“If a family is struggling, then that is more likely to be affected by the ongoing problems with the economy,” Ostrander said.
Representatives from Colorado’s Komen affiliate in Aspen declined to comment, but in an August letter to the Aspen Times, Komen board member Nancy Pickard said donations were down 20 percent and pleaded with community members to support the local group.
“We live here. We save lives here,” Pickard wrote, saying she was addressing those who were not participating in Komen events to retaliate against the national group’s actions against Planned Parenthood.
“I support your feelings and was very upset as well that Komen took such a politically motivated step that only served to hurt the women we serve. Please remember, however, that Komen Aspen not only had nothing to do with the decision, but the moment we heard about it, we immediately (opposed it).”
The Colorado affiliates have always maintained their ties with Planned Parenthood. But they are not alone in feeling repercussions from the controversy.
Ostrander said she’s heard from fellow affiliate directors across the country that revenues are down 15 to 30 percent.
Funds raised in Colorado do not support administrative costs at the national Komen office in Texas. Rather, 25 percent of funds go to research while the rest stay in the local community to fund early detection of breast cancer.
Paul Montville of the southeastern affiliate said it’s a shame that the group that perfected marketing for a cause is now suffering because of poor decisions at the top.
“We had 5,400 people show up (at our race) in what is arguably the toughest year we’ve ever had.
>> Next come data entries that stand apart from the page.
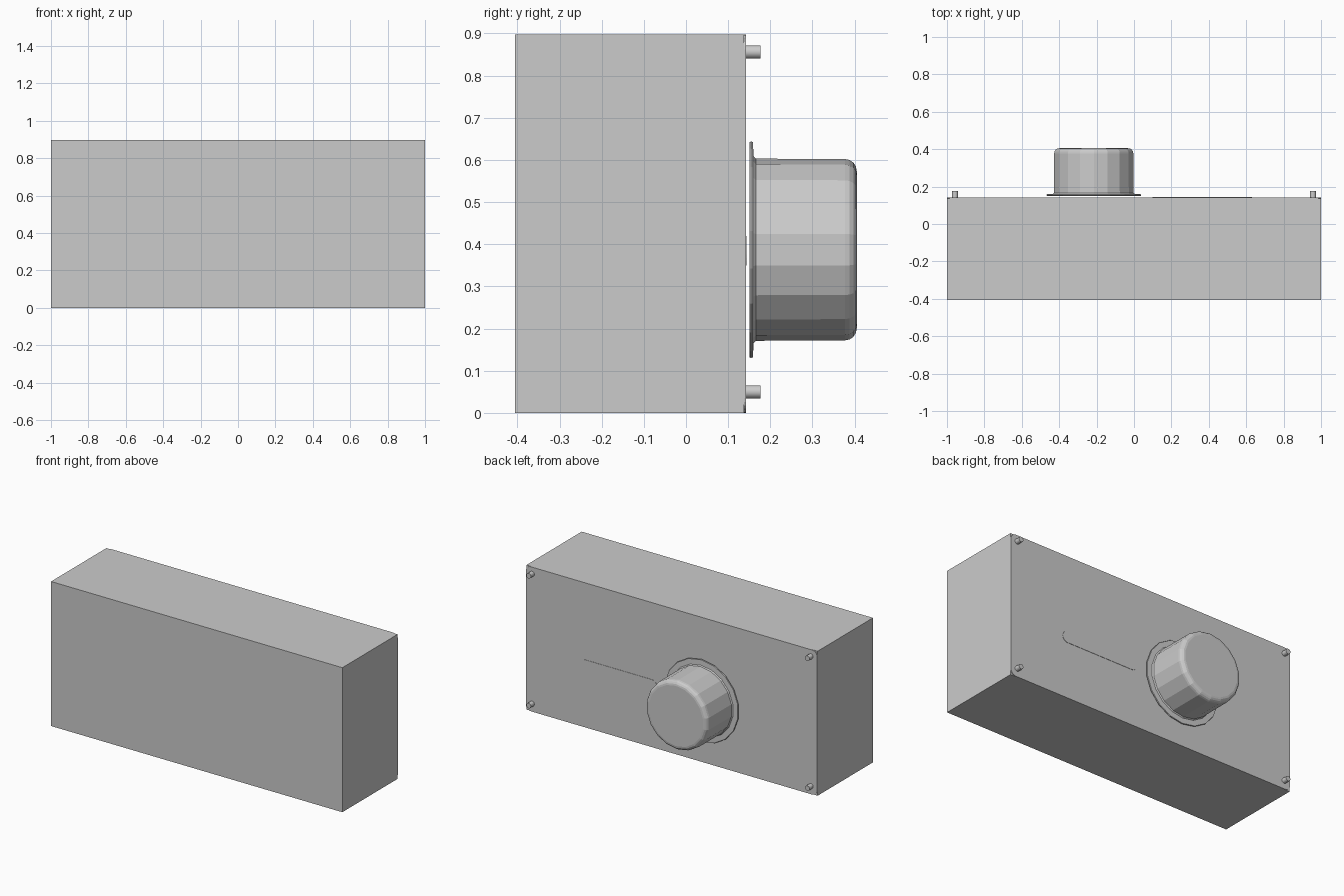
import bpy, bmesh
from math import sin, cos, pi, radians

if "Cube" in bpy.data.objects:
    bpy.data.objects.remove(bpy.data.objects["Cube"])

BACK = 0.142          # rear face of the housing
KX, KZ = -0.215, 0.387  # knob axis


def finish(name, bm, smooth=False):
    bmesh.ops.recalc_face_normals(bm, faces=bm.faces)
    mesh = bpy.data.meshes.new(name)
    bm.to_mesh(mesh)
    bm.free()
    obj = bpy.data.objects.new(name, mesh)
    bpy.context.collection.objects.link(obj)
    if smooth:
        bpy.ops.object.select_all(action='DESELECT')
        obj.select_set(True)
        bpy.context.view_layer.objects.active = obj
        bpy.ops.object.shade_smooth_by_angle(angle=radians(40))
    return obj


def lathe(name, profile, x, z, sides, smooth=False):
    """Spin (radius, y) points about an axis along y and cap both ends."""
    bm = bmesh.new()
    rings = []
    for r, y in profile:
        angles = [2 * pi * (i + 0.5) / sides for i in range(sides)]
        rings.append([bm.verts.new((x + r * cos(a), y, z + r * sin(a))) for a in angles])
    for a, b in zip(rings, rings[1:]):
        for i in range(sides):
            j = (i + 1) % sides
            bm.faces.new((a[i], a[j], b[j], b[i]))
    bm.faces.new(rings[0])
    bm.faces.new(rings[-1])
    return finish(name, bm, smooth)


def plate(name, outline, y0, y1):
    """Extrude an (x, z) outline from y0 to y1."""
    bm = bmesh.new()
    face = bm.faces.new([bm.verts.new((x, y0, z)) for x, z in outline])
    out = bmesh.ops.extrude_face_region(bm, geom=[face])
    for v in out["geom"]:
        if isinstance(v, bmesh.types.BMVert):
            v.co.y = y1
    return finish(name, bm)


def rounded_rect(x0, x1, z0, z1, r, steps=6):
    pts = []
    corners = [(x1 - r, z1 - r), (x0 + r, z1 - r), (x0 + r, z0 + r), (x1 - r, z0 + r)]
    for k, (cx, cz) in enumerate(corners):
        for i in range(steps + 1):
            a = (k + i / steps) * pi / 2
            pts.append((cx + r * cos(a), cz + r * sin(a)))
    return pts


# Main housing and the thin rear panel with rounded corners
plate("housing", [(-1, 0), (1, 0), (1, 0.897), (-1, 0.897)], -0.405, 0.137)
plate("rear_panel", rounded_rect(-1, 1, 0, 0.897, 0.035), 0.137, BACK)

# Faint slim ridge on the rear panel beside the knob
plate("rear_ridge", rounded_rect(0.10, 0.63, 0.35, 0.42, 0.034), BACK - 0.003, BACK + 0.002)

# Knob with flange, small base fillet and rounded end
knob = [(0.255, 0.151), (0.257, 0.154), (0.255, 0.159), (0.222, 0.160), (0.216, 0.166)]
R, END, B = 0.215, 0.405, 0.028
knob += [(R - B + B * cos(a), END - B + B * sin(a)) for a in (i * pi / 8 for i in range(5))]
lathe("knob", knob, KX, KZ, 18)

# Corner pegs
for x in (-0.957, 0.957):
    for z in (0.05, 0.856):
        lathe("corner_peg", [(0.016, 0.135), (0.016, 0.177)], x, z, 12, True)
It will be a tough grant year,” he said.
But, he is trying to move forward, tapping the enthusiasm of dedicated people on the ground in Colorado.
“The race is about more than paying your $30, getting a T-shirt and having a fun morning in Garden of the Gods. People are showing solidarity and we’re trying to ask them to ask 10 friends for $10 each. That money goes right to our bottom line. We give it away for mammograms and treatment support,” Montville said.
“There’s nothing even in second place for us,” he said of the Race for the Cure. “The race is us and we are the race.”